=== Task requirements ===
Wherever "name" appears in the records below, copy the line that holds it.

=== Source texts of formatted documents ===
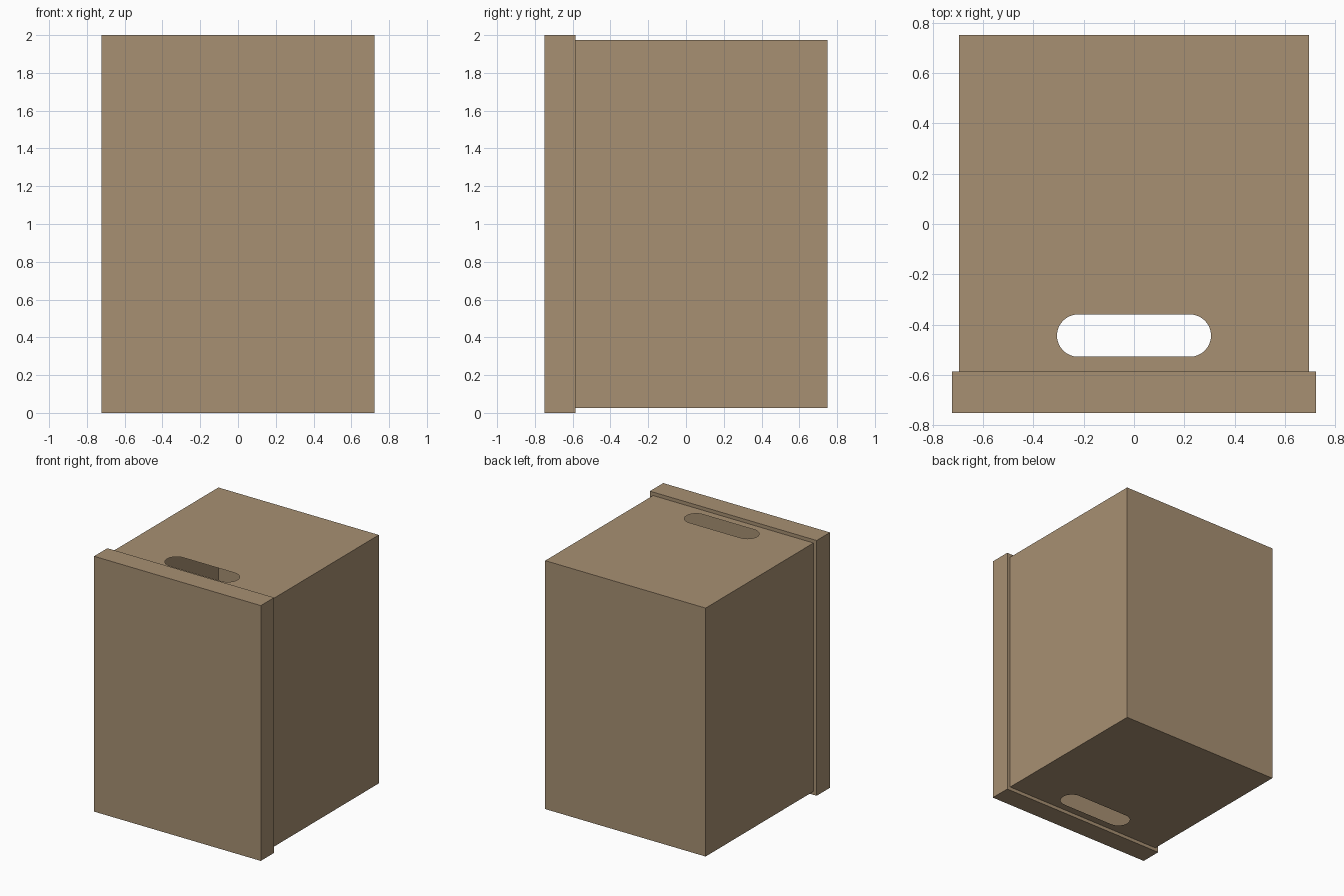
import bpy, bmesh
from math import sin, cos, pi
from mathutils import Vector

if "Cube" in bpy.data.objects:
    bpy.data.objects.remove(bpy.data.objects["Cube"])

wood = bpy.data.materials.new("cardboard_brown")
wood.diffuse_color = (0.39, 0.28, 0.17, 1)
wood.use_nodes = True
wood.node_tree.nodes["Principled BSDF"].inputs["Base Color"].default_value = wood.diffuse_color


def add_object(name, bm):
    mesh = bpy.data.meshes.new(name)
    bm.to_mesh(mesh)
    bm.free()
    mesh.materials.append(wood)
    obj = bpy.data.objects.new(name, mesh)
    bpy.context.collection.objects.link(obj)
    return obj


def ring(bm, points, z):
    verts = [bm.verts.new((x, y, z)) for x, y in points]
    edges = [bm.edges.new((verts[i - 1], v)) for i, v in enumerate(verts)]
    return verts, edges


# Front panel: solid slab, slightly larger than the body
bm = bmesh.new()
bmesh.ops.create_cube(bm, size=1)
bmesh.ops.scale(bm, vec=(1.445, 0.165, 2.0), verts=bm.verts)
bmesh.ops.translate(bm, vec=(0, -0.6675, 1.0), verts=bm.verts)
add_object("front_panel", bm)

# Hollow thin-walled body, closed at the front by the panel
X, Y0, Y1, Z0, Z1 = 0.695, -0.585, 0.75, 0.027, 1.973
outline = [(-X, Y0), (X, Y0), (X, Y1), (-X, Y1)]

# Rounded hand slot outline
R, HALF, YC, N = 0.084, 0.222, -0.443, 16
slot = []
for side, start in ((1, -pi / 2), (-1, pi / 2)):
    for i in range(N + 1):
        a = start + pi * i / N
        slot.append((side * HALF + R * cos(a), YC + R * sin(a)))

bm = bmesh.new()
corners = []
# Bottom and top faces, each pierced by the slot
for z, up in ((Z0, -1), (Z1, 1)):
    verts, edges = ring(bm, outline, z)
    edges += ring(bm, slot, z)[1]
    bmesh.ops.triangle_fill(bm, use_beauty=True, edges=edges,
                            normal=Vector((0, 0, up)))
    corners.append(verts)
# Right, back and left walls
low, high = corners
for i in (1, 2, 3):
    j = (i + 1) % 4
    bm.faces.new((low[i], low[j], high[j], high[i]))
bm.normal_update()
for f in bm.faces:
    outward = f.calc_center_median() - Vector((0, 0, 1))
    if abs(f.normal.z) > 0.5:
        outward = Vector((0, 0, outward.z))
    if f.normal.dot(outward) < 0:
        f.normal_flip()
add_object("hollow_body", bm)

=== Answer to the exercise ===
def add_object(name, bm):
    mesh = bpy.data.meshes.new(name)
    obj = bpy.data.objects.new(name, mesh)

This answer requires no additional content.